(Goal of the exercise) Each line of the listing where the string "name" appears is to be identified and copied.

*** Input data Section Begins ***

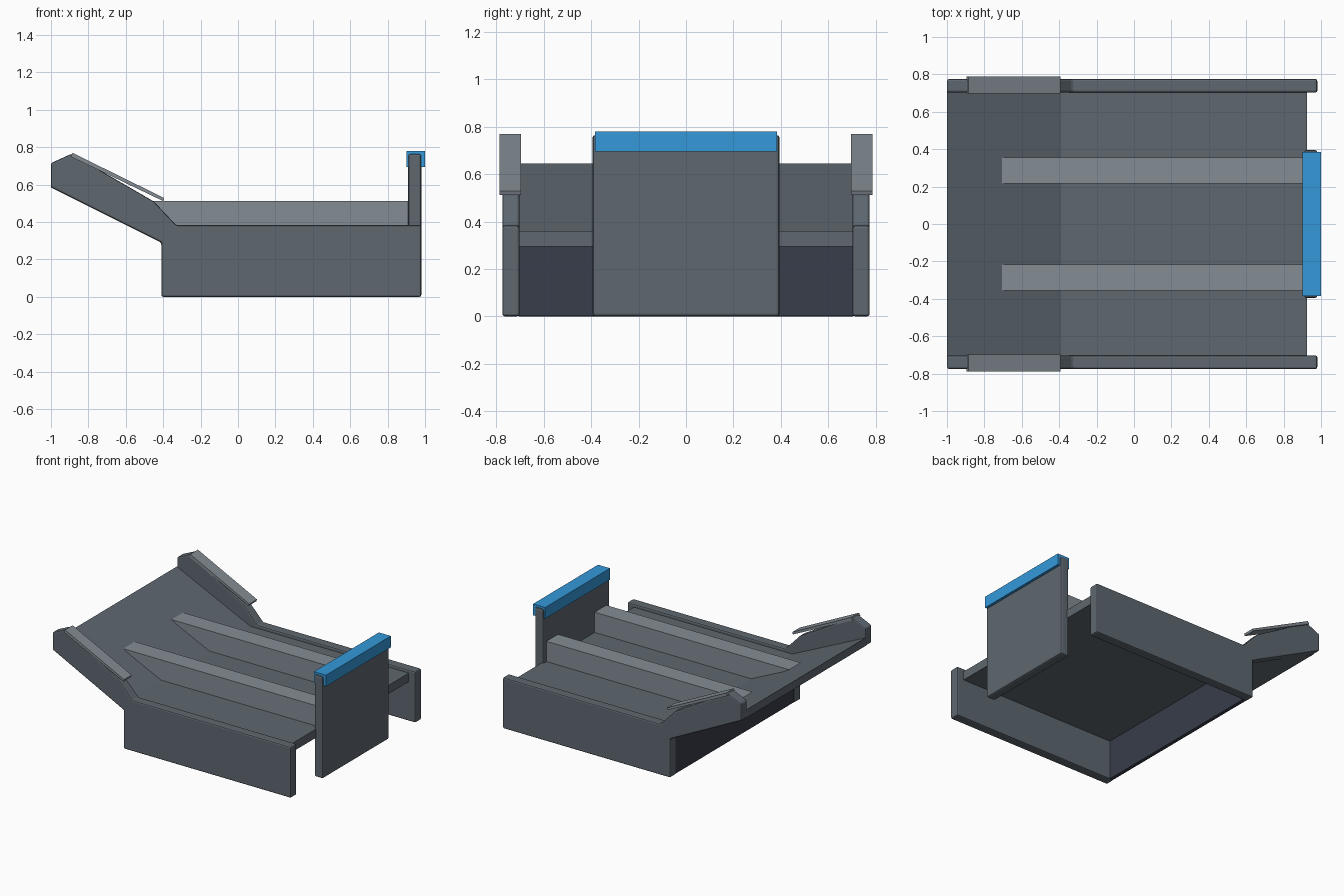
import bpy
import bmesh

cube = bpy.data.objects.get("Cube")
if cube:
    bpy.data.objects.remove(cube, do_unlink=True)


def material(name, rgb):
    m = bpy.data.materials.new(name)
    m.use_nodes = True
    m.diffuse_color = (*rgb, 1)
    m.node_tree.nodes["Principled BSDF"].inputs["Base Color"].default_value = (*rgb, 1)
    return m


STEEL = material("slate grey", (0.112, 0.138, 0.162))
LIGHT = material("light grey", (0.227, 0.262, 0.295))
DARK = material("dark blue grey", (0.039, 0.047, 0.069))
BLUE = material("bright blue", (0.034, 0.314, 0.70))


def extrude(name, profile, y0, y1, mat, bevel=0):
    """Sweep an xz outline from y0 to y1, with optional rounded edges."""
    bm = bmesh.new()
    face = bm.faces.new([bm.verts.new((x, y0, z)) for x, z in profile])
    swept = bmesh.ops.extrude_face_region(bm, geom=[face])
    for v in swept["geom"]:
        if isinstance(v, bmesh.types.BMVert):
            v.co.y = y1
    bmesh.ops.recalc_face_normals(bm, faces=bm.faces)
    mesh = bpy.data.meshes.new(name)
    bm.to_mesh(mesh)
    bm.free()
    mesh.materials.append(mat)
    ob = bpy.data.objects.new(name, mesh)
    bpy.context.collection.objects.link(ob)
    if bevel:
        mod = ob.modifiers.new("rounded edges", "BEVEL")
        mod.width = bevel
        mod.segments = 2
    return ob


def box(x0, x1, z0, z1):
    return [(x0, z0), (x1, z0), (x1, z1), (x0, z1)]


# Deck with raised ramp
deck = [(-0.41, 0.295), (0.925, 0.295), (0.925, 0.36), (-0.39, 0.36),
        (-1.0, 0.645), (-1.0, 0.585)]
extrude("deck", deck, -0.71, 0.71, STEEL)

# Cross wall below the deck
extrude("cross_wall", box(-0.405, -0.375, 0, 0.31), -0.71, 0.71, DARK, 0.006)

# End panel with its cap
extrude("end_panel", box(0.91, 0.98, 0, 0.765), -0.395, 0.395, STEEL, 0.012)
extrude("end_cap", box(0.9, 1.0, 0.695, 0.78), -0.385, 0.385, BLUE)

# Side panels, ramp strips and rails, in pairs
side = [(-0.41, 0), (0.98, 0), (0.98, 0.383), (-0.33, 0.383), (-0.45, 0.51),
        (-0.89, 0.765), (-1.0, 0.715), (-1.0, 0.585), (-0.41, 0.29)]
strip = [(-0.895, 0.75), (-0.4, 0.512), (-0.394, 0.528), (-0.885, 0.77)]
rail = [(-0.39, 0.34), (0.912, 0.34), (0.912, 0.512), (-0.705, 0.512)]
for s, label in ((1, "back"), (-1, "front")):
    extrude(label + "_side_panel", side, s * 0.703, s * 0.775, STEEL, 0.01)
    extrude(label + "_ramp_strip", strip, s * 0.697, s * 0.788, LIGHT)
    extrude(label + "_rail", rail, s * 0.217, s * 0.355, LIGHT)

*** Input data Section Ends ***

(Answer to this task)
def material(name, rgb):
    m = bpy.data.materials.new(name)
def extrude(name, profile, y0, y1, mat, bevel=0):
    mesh = bpy.data.meshes.new(name)
    ob = bpy.data.objects.new(name, mesh)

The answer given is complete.